● WORK ITEM: Reproduce every line of the listing below exactly.
────────────────────────────────────────
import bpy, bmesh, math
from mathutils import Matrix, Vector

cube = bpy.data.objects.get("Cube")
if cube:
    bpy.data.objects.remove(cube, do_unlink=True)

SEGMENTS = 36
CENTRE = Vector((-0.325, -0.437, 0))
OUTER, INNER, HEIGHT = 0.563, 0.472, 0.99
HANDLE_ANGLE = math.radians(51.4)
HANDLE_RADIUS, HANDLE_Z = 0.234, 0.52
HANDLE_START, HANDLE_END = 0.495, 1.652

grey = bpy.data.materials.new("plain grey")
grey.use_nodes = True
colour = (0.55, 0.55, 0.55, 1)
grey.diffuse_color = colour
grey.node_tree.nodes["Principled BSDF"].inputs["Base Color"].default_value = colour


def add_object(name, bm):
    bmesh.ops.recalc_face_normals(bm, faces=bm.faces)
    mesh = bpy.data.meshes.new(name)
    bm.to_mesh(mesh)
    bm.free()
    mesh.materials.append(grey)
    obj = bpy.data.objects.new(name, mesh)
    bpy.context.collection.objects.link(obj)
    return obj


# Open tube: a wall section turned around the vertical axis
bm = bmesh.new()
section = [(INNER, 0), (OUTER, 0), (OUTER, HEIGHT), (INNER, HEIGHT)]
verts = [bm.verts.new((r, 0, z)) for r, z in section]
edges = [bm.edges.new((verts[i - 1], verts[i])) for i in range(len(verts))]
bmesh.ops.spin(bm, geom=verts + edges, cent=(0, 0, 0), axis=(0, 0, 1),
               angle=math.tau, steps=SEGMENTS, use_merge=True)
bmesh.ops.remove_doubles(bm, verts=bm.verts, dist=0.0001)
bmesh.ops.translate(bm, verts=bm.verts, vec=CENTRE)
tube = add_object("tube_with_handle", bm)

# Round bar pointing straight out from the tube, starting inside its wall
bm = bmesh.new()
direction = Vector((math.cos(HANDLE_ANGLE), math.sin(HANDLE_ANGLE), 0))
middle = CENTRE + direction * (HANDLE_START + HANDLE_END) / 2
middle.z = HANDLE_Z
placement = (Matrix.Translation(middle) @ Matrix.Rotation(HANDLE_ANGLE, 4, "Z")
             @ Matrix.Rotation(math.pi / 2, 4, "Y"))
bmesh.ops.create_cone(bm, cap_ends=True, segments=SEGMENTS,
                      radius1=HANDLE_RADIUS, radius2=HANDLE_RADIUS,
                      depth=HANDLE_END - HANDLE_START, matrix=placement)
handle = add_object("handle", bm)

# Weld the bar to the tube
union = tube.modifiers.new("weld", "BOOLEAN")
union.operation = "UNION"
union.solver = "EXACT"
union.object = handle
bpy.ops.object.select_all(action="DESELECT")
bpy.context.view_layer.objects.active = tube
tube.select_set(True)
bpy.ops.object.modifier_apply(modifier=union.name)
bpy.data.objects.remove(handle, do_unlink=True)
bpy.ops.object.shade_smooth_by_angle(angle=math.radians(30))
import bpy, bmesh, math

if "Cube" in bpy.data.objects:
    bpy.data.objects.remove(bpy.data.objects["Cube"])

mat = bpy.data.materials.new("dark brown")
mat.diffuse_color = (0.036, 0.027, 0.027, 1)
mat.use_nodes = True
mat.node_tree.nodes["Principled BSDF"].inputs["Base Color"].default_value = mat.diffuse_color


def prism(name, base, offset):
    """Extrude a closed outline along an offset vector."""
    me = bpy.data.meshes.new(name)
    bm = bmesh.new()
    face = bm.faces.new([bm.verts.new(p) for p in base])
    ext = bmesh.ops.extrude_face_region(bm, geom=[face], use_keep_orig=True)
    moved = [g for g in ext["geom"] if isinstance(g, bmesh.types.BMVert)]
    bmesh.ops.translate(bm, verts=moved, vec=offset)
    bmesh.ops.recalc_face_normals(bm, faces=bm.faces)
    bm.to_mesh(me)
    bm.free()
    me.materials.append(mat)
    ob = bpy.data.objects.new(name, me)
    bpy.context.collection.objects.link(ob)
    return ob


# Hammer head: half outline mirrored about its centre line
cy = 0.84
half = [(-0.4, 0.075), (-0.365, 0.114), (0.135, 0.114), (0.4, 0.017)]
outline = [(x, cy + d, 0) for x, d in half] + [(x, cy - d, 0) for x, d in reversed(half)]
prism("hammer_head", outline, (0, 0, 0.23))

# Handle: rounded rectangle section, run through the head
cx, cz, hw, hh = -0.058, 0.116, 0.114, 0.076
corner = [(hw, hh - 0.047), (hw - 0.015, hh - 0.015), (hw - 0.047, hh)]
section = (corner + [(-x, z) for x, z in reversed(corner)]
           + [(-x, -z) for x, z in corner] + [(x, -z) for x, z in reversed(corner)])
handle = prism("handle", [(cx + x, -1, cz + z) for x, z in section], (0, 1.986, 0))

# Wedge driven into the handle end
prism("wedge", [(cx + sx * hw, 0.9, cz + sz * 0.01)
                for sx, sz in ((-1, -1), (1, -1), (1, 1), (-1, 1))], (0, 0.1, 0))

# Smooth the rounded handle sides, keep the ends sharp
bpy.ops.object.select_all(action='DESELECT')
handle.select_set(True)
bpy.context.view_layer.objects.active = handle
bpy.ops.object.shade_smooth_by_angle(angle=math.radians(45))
────────────────────────────────────────
● ANSWER SPACE:
import bpy, bmesh, math
from mathutils import Matrix, Vector

cube = bpy.data.objects.get("Cube")
if cube:
    bpy.data.objects.remove(cube, do_unlink=True)

SEGMENTS = 36
CENTRE = Vector((-0.325, -0.437, 0))
OUTER, INNER, HEIGHT = 0.563, 0.472, 0.99
HANDLE_ANGLE = math.radians(51.4)
HANDLE_RADIUS, HANDLE_Z = 0.234, 0.52
HANDLE_START, HANDLE_END = 0.495, 1.652

grey = bpy.data.materials.new("plain grey")
grey.use_nodes = True
colour = (0.55, 0.55, 0.55, 1)
grey.diffuse_color = colour
grey.node_tree.nodes["Principled BSDF"].inputs["Base Color"].default_value = colour


def add_object(name, bm):
    bmesh.ops.recalc_face_normals(bm, faces=bm.faces)
    mesh = bpy.data.meshes.new(name)
    bm.to_mesh(mesh)
    bm.free()
    mesh.materials.append(grey)
    obj = bpy.data.objects.new(name, mesh)
    bpy.context.collection.objects.link(obj)
    return obj


# Open tube: a wall section turned around the vertical axis
bm = bmesh.new()
section = [(INNER, 0), (OUTER, 0), (OUTER, HEIGHT), (INNER, HEIGHT)]
verts = [bm.verts.new((r, 0, z)) for r, z in section]
edges = [bm.edges.new((verts[i - 1], verts[i])) for i in range(len(verts))]
bmesh.ops.spin(bm, geom=verts + edges, cent=(0, 0, 0), axis=(0, 0, 1),
               angle=math.tau, steps=SEGMENTS, use_merge=True)
bmesh.ops.remove_doubles(bm, verts=bm.verts, dist=0.0001)
bmesh.ops.translate(bm, verts=bm.verts, vec=CENTRE)
tube = add_object("tube_with_handle", bm)

# Round bar pointing straight out from the tube, starting inside its wall
bm = bmesh.new()
direction = Vector((math.cos(HANDLE_ANGLE), math.sin(HANDLE_ANGLE), 0))
middle = CENTRE + direction * (HANDLE_START + HANDLE_END) / 2
middle.z = HANDLE_Z
placement = (Matrix.Translation(middle) @ Matrix.Rotation(HANDLE_ANGLE, 4, "Z")
             @ Matrix.Rotation(math.pi / 2, 4, "Y"))
bmesh.ops.create_cone(bm, cap_ends=True, segments=SEGMENTS,
                      radius1=HANDLE_RADIUS, radius2=HANDLE_RADIUS,
                      depth=HANDLE_END - HANDLE_START, matrix=placement)
handle = add_object("handle", bm)

# Weld the bar to the tube
union = tube.modifiers.new("weld", "BOOLEAN")
union.operation = "UNION"
union.solver = "EXACT"
union.object = handle
bpy.ops.object.select_all(action="DESELECT")
bpy.context.view_layer.objects.active = tube
tube.select_set(True)
bpy.ops.object.modifier_apply(modifier=union.name)
bpy.data.objects.remove(handle, do_unlink=True)
bpy.ops.object.shade_smooth_by_angle(angle=math.radians(30))
import bpy, bmesh, math

if "Cube" in bpy.data.objects:
    bpy.data.objects.remove(bpy.data.objects["Cube"])

mat = bpy.data.materials.new("dark brown")
mat.diffuse_color = (0.036, 0.027, 0.027, 1)
mat.use_nodes = True
mat.node_tree.nodes["Principled BSDF"].inputs["Base Color"].default_value = mat.diffuse_color


def prism(name, base, offset):
    """Extrude a closed outline along an offset vector."""
    me = bpy.data.meshes.new(name)
    bm = bmesh.new()
    face = bm.faces.new([bm.verts.new(p) for p in base])
    ext = bmesh.ops.extrude_face_region(bm, geom=[face], use_keep_orig=True)
    moved = [g for g in ext["geom"] if isinstance(g, bmesh.types.BMVert)]
    bmesh.ops.translate(bm, verts=moved, vec=offset)
    bmesh.ops.recalc_face_normals(bm, faces=bm.faces)
    bm.to_mesh(me)
    bm.free()
    me.materials.append(mat)
    ob = bpy.data.objects.new(name, me)
    bpy.context.collection.objects.link(ob)
    return ob


# Hammer head: half outline mirrored about its centre line
cy = 0.84
half = [(-0.4, 0.075), (-0.365, 0.114), (0.135, 0.114), (0.4, 0.017)]
outline = [(x, cy + d, 0) for x, d in half] + [(x, cy - d, 0) for x, d in reversed(half)]
prism("hammer_head", outline, (0, 0, 0.23))

# Handle: rounded rectangle section, run through the head
cx, cz, hw, hh = -0.058, 0.116, 0.114, 0.076
corner = [(hw, hh - 0.047), (hw - 0.015, hh - 0.015), (hw - 0.047, hh)]
section = (corner + [(-x, z) for x, z in reversed(corner)]
           + [(-x, -z) for x, z in corner] + [(x, -z) for x, z in reversed(corner)])
handle = prism("handle", [(cx + x, -1, cz + z) for x, z in section], (0, 1.986, 0))

# Wedge driven into the handle end
prism("wedge", [(cx + sx * hw, 0.9, cz + sz * 0.01)
                for sx, sz in ((-1, -1), (1, -1), (1, 1), (-1, 1))], (0, 0.1, 0))

# Smooth the rounded handle sides, keep the ends sharp
bpy.ops.object.select_all(action='DESELECT')
handle.select_set(True)
bpy.context.view_layer.objects.active = handle
bpy.ops.object.shade_smooth_by_angle(angle=math.radians(45))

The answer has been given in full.